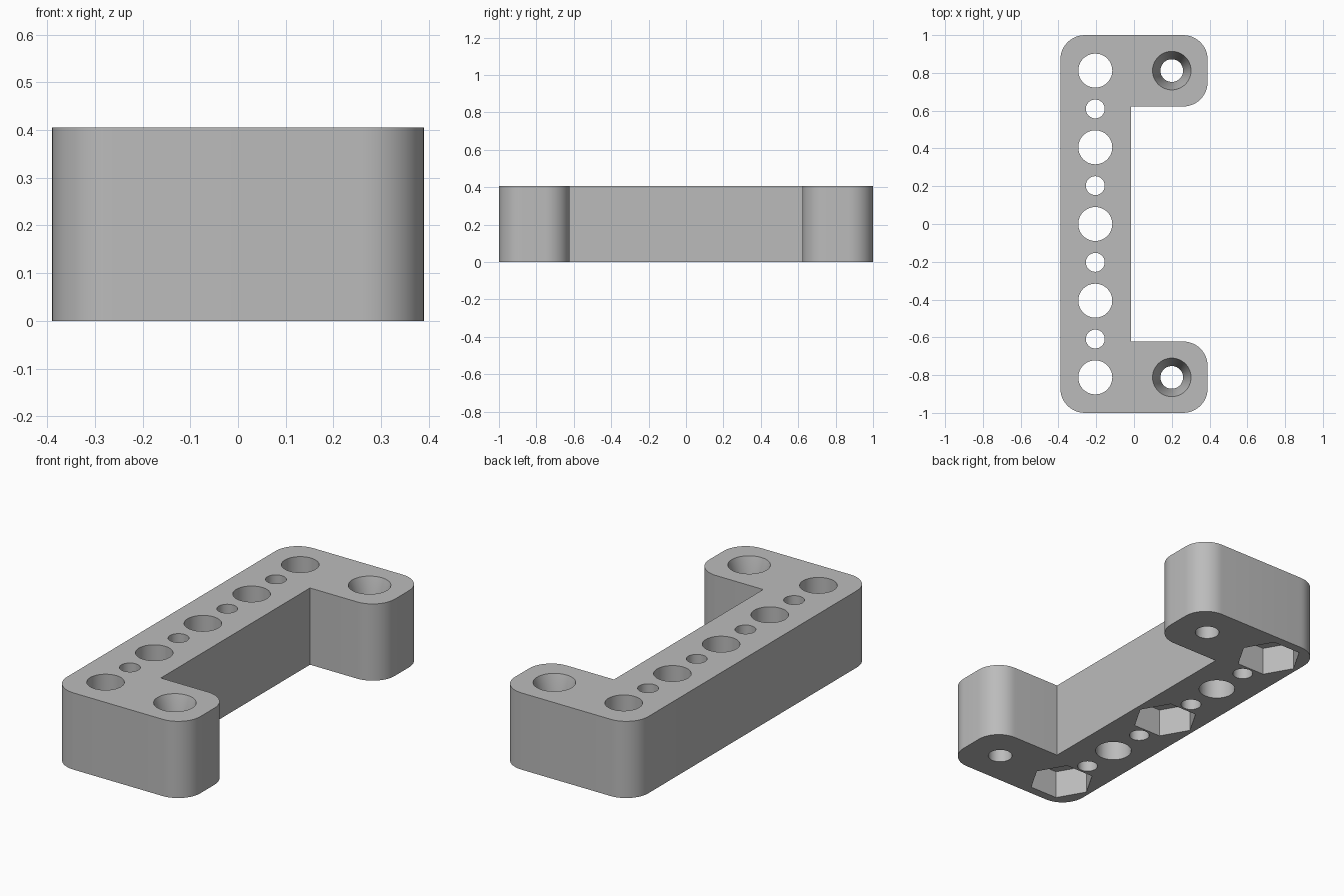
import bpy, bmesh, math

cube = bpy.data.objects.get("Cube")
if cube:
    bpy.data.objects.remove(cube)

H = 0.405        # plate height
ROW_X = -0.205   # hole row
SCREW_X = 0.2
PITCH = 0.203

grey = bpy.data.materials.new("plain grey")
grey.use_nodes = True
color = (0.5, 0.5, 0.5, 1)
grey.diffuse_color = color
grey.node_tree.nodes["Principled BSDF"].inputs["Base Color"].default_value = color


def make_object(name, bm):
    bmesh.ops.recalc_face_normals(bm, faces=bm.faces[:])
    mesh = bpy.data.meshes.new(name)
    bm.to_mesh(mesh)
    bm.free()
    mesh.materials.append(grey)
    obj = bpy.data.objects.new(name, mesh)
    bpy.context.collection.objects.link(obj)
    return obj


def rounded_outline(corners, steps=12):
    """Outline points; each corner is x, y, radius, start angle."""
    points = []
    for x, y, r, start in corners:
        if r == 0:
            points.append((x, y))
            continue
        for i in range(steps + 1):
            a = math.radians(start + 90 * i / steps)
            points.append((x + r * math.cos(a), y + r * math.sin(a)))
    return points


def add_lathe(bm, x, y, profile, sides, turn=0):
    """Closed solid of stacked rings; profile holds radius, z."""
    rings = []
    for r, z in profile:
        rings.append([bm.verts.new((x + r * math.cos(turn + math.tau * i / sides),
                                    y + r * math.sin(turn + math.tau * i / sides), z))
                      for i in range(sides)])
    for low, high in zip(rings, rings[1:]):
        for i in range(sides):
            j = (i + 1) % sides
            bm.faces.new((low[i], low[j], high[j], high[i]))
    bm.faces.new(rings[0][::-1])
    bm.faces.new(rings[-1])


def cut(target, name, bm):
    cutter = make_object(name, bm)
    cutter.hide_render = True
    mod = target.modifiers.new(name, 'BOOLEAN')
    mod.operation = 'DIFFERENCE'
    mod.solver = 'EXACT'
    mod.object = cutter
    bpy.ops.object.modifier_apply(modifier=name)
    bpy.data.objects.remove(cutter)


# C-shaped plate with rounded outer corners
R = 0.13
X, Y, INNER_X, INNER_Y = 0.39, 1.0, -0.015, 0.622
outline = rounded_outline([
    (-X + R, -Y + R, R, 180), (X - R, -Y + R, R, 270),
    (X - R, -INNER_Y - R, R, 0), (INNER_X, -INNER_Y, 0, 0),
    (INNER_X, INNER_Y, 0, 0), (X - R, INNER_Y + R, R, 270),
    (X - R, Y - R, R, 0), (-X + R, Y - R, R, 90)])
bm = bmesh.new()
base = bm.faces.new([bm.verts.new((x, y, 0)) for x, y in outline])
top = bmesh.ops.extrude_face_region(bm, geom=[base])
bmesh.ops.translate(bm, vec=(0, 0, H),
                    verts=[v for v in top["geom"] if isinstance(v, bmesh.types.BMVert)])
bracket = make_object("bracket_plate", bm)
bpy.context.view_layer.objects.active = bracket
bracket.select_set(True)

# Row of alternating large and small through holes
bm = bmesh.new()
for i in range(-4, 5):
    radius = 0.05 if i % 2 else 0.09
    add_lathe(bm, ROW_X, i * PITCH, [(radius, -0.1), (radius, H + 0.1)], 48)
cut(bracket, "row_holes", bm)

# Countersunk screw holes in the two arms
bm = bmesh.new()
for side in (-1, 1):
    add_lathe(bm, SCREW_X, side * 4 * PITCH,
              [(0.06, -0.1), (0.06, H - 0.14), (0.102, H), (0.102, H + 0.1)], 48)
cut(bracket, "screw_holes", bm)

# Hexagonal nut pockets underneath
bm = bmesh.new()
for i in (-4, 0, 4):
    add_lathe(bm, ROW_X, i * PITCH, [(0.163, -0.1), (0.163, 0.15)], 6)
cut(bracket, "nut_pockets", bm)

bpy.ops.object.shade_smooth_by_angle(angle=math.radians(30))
•••••
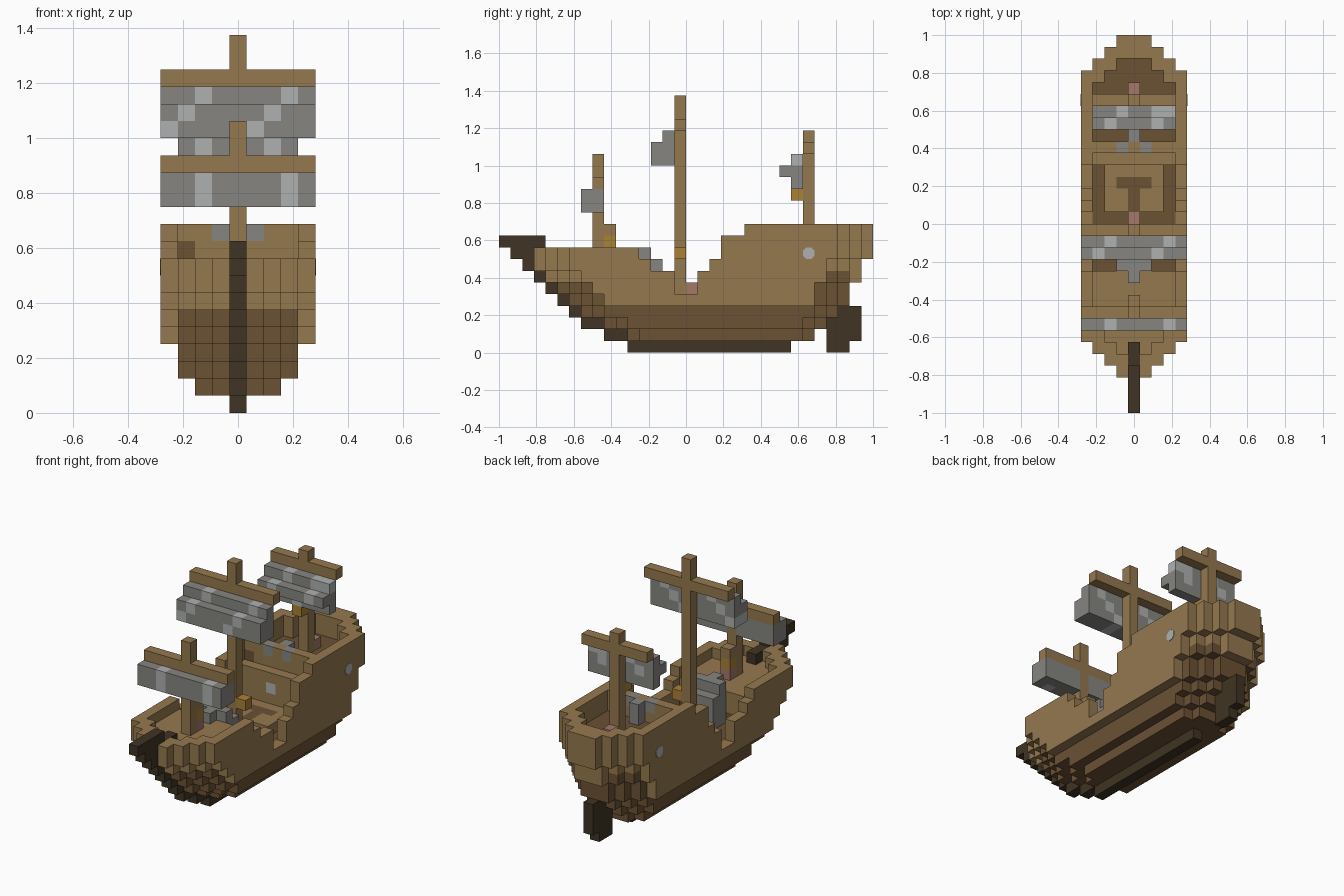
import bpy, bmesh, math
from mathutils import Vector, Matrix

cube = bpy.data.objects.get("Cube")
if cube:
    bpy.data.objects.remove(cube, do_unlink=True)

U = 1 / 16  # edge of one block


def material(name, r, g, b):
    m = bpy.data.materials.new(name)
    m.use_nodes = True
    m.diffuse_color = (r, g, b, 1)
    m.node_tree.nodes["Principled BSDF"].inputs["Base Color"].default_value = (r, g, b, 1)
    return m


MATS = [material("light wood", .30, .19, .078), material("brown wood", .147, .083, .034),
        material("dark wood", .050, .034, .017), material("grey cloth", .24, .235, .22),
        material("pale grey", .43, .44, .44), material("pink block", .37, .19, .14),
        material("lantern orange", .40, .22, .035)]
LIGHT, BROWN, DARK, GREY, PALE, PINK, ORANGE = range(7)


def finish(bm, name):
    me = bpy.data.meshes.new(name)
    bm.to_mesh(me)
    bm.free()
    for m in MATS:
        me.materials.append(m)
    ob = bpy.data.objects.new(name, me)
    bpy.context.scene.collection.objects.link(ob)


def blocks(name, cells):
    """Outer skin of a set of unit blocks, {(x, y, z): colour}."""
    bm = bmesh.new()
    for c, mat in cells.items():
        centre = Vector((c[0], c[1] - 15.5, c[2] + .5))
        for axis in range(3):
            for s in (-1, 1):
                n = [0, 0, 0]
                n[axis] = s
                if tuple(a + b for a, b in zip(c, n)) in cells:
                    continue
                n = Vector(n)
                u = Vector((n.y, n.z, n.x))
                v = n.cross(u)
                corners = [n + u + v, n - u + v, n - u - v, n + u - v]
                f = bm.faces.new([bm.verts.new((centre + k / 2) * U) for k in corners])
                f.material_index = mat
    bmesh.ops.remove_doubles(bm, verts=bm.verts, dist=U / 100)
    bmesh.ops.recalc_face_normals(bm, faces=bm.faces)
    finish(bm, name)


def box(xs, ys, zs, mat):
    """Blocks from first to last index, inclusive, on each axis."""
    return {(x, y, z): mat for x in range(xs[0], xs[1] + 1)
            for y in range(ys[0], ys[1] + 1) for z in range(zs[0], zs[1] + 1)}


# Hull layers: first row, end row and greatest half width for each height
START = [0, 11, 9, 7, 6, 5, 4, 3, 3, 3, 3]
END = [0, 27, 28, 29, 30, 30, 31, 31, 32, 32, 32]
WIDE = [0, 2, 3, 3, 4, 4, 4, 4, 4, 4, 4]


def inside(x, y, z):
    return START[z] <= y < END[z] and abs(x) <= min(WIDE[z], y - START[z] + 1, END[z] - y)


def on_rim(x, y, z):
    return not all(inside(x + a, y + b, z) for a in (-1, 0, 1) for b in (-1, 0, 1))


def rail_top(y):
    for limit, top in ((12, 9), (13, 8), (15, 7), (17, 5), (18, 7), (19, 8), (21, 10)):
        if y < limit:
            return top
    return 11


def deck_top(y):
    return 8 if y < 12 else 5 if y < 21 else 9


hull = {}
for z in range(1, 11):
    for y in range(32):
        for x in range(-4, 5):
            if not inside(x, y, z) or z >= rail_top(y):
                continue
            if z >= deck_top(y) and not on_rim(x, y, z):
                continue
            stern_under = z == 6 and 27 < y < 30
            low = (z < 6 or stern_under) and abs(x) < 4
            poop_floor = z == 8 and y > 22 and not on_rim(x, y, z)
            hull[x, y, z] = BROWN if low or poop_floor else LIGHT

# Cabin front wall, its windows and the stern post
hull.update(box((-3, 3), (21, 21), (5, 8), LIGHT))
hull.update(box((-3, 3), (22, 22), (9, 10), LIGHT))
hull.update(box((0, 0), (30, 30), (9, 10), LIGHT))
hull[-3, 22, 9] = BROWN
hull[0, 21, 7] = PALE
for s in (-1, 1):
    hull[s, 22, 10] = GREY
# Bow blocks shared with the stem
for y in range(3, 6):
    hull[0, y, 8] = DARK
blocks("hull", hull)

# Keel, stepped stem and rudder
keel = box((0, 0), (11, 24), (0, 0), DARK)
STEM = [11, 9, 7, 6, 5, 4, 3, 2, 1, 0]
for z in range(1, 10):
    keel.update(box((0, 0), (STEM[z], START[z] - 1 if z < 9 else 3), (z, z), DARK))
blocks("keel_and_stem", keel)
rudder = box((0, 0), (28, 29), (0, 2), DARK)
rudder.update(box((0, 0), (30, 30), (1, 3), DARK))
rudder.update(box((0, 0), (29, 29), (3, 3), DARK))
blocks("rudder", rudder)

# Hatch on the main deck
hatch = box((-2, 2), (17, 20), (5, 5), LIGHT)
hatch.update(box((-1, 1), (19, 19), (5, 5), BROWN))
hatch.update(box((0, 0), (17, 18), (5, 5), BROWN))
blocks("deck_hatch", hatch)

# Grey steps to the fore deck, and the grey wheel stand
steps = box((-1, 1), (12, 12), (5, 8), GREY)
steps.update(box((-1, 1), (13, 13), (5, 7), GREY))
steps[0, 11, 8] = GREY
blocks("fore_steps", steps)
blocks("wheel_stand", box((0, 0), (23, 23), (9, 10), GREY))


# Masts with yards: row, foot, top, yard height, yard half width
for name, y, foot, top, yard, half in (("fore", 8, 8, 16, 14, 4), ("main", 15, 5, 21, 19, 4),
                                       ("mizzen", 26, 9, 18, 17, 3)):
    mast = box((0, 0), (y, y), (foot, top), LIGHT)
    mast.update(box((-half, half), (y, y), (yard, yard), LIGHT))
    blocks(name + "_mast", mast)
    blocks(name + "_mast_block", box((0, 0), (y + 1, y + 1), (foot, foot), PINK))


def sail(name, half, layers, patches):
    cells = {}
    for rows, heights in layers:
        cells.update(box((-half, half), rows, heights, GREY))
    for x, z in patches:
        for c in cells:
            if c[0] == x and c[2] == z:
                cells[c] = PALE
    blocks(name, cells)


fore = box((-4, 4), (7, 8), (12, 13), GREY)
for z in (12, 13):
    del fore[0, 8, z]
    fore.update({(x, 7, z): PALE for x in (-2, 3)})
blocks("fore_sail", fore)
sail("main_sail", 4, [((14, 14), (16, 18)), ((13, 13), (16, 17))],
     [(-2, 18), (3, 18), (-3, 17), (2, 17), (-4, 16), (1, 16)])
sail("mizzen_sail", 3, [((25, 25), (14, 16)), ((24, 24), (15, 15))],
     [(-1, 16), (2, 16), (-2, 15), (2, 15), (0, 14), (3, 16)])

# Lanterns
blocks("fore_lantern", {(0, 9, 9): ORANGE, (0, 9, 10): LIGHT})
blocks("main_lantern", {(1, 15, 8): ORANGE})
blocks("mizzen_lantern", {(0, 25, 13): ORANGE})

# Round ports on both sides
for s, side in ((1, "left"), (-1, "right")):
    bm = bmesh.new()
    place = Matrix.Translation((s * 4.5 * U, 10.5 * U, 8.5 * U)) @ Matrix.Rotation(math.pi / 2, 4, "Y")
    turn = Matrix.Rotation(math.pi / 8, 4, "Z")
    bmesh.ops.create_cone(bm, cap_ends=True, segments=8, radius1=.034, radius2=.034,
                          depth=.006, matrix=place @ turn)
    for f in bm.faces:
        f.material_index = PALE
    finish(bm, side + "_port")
•••••
**Exercise directions:**
In the listing, return each line containing the string "sides".

**Result of the exercise:**
def add_lathe(bm, x, y, profile, sides, turn=0):
        rings.append([bm.verts.new((x + r * math.cos(turn + math.tau * i / sides),
                                    y + r * math.sin(turn + math.tau * i / sides), z))
                      for i in range(sides)])
        for i in range(sides):
            j = (i + 1) % sides
# Round ports on both sides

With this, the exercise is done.